━━━━━ SUPPLIED ENTRIES
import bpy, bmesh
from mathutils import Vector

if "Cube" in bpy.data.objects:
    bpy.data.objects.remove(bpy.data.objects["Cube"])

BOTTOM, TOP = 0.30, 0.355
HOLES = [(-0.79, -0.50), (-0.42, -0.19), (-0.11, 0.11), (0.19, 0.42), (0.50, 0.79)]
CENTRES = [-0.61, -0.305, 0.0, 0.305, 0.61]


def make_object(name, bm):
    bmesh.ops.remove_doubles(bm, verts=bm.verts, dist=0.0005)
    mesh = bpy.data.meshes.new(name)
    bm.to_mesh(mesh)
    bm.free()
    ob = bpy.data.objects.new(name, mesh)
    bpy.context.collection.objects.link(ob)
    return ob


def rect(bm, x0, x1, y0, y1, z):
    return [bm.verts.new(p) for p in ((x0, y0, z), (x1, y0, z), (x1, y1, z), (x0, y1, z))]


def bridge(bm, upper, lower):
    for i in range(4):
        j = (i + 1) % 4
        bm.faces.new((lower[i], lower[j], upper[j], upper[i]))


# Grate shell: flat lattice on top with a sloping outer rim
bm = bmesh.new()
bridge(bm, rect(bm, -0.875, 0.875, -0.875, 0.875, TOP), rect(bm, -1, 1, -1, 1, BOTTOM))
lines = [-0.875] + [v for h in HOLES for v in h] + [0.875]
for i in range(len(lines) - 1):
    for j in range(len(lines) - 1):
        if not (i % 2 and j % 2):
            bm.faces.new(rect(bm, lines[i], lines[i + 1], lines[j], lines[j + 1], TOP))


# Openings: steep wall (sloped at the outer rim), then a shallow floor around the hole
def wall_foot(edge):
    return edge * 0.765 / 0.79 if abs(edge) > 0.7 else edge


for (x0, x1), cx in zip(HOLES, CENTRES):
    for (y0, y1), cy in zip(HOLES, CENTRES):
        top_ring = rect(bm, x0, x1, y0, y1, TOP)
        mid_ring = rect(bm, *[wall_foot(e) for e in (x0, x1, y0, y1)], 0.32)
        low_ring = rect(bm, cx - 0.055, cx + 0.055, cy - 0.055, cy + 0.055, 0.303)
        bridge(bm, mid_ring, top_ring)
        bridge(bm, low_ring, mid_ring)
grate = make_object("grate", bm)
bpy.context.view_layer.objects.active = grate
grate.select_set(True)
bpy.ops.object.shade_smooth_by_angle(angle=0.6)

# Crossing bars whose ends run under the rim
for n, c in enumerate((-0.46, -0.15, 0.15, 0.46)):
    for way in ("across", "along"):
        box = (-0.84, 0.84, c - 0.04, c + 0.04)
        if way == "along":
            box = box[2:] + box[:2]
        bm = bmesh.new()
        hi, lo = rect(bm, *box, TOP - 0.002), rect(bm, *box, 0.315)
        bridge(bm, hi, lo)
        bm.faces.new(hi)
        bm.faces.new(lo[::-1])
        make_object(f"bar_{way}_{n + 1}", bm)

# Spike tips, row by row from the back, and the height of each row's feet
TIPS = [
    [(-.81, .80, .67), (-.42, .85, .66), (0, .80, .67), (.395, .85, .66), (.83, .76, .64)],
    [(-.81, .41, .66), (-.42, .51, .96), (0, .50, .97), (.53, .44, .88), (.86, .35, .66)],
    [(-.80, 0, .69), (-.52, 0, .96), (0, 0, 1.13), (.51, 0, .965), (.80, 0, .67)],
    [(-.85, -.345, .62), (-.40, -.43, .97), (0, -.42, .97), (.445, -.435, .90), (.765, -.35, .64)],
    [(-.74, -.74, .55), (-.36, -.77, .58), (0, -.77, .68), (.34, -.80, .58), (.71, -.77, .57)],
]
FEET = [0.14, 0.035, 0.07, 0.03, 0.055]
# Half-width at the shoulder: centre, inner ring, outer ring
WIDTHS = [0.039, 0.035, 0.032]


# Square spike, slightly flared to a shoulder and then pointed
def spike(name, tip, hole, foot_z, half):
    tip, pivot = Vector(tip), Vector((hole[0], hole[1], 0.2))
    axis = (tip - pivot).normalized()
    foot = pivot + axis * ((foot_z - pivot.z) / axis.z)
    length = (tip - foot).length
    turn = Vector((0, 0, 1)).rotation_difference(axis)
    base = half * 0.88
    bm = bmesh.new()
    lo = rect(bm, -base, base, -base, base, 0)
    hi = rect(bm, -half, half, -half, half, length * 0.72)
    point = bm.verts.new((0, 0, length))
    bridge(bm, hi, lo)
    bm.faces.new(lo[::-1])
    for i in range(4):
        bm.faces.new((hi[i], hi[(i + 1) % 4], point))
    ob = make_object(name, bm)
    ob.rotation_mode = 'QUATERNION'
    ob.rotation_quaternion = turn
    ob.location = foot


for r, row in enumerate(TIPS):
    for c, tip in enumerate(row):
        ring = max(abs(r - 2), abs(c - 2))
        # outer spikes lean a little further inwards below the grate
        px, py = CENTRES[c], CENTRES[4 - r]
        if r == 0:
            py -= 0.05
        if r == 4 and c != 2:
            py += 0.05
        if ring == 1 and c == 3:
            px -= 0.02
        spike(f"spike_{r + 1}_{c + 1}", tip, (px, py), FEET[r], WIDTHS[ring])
━━━━━━━━━━
From the data, list each line in which the string "objects" appears.

if "Cube" in bpy.data.objects:
    bpy.data.objects.remove(bpy.data.objects["Cube"])
    ob = bpy.data.objects.new(name, mesh)
    bpy.context.collection.objects.link(ob)
bpy.context.view_layer.objects.active = grate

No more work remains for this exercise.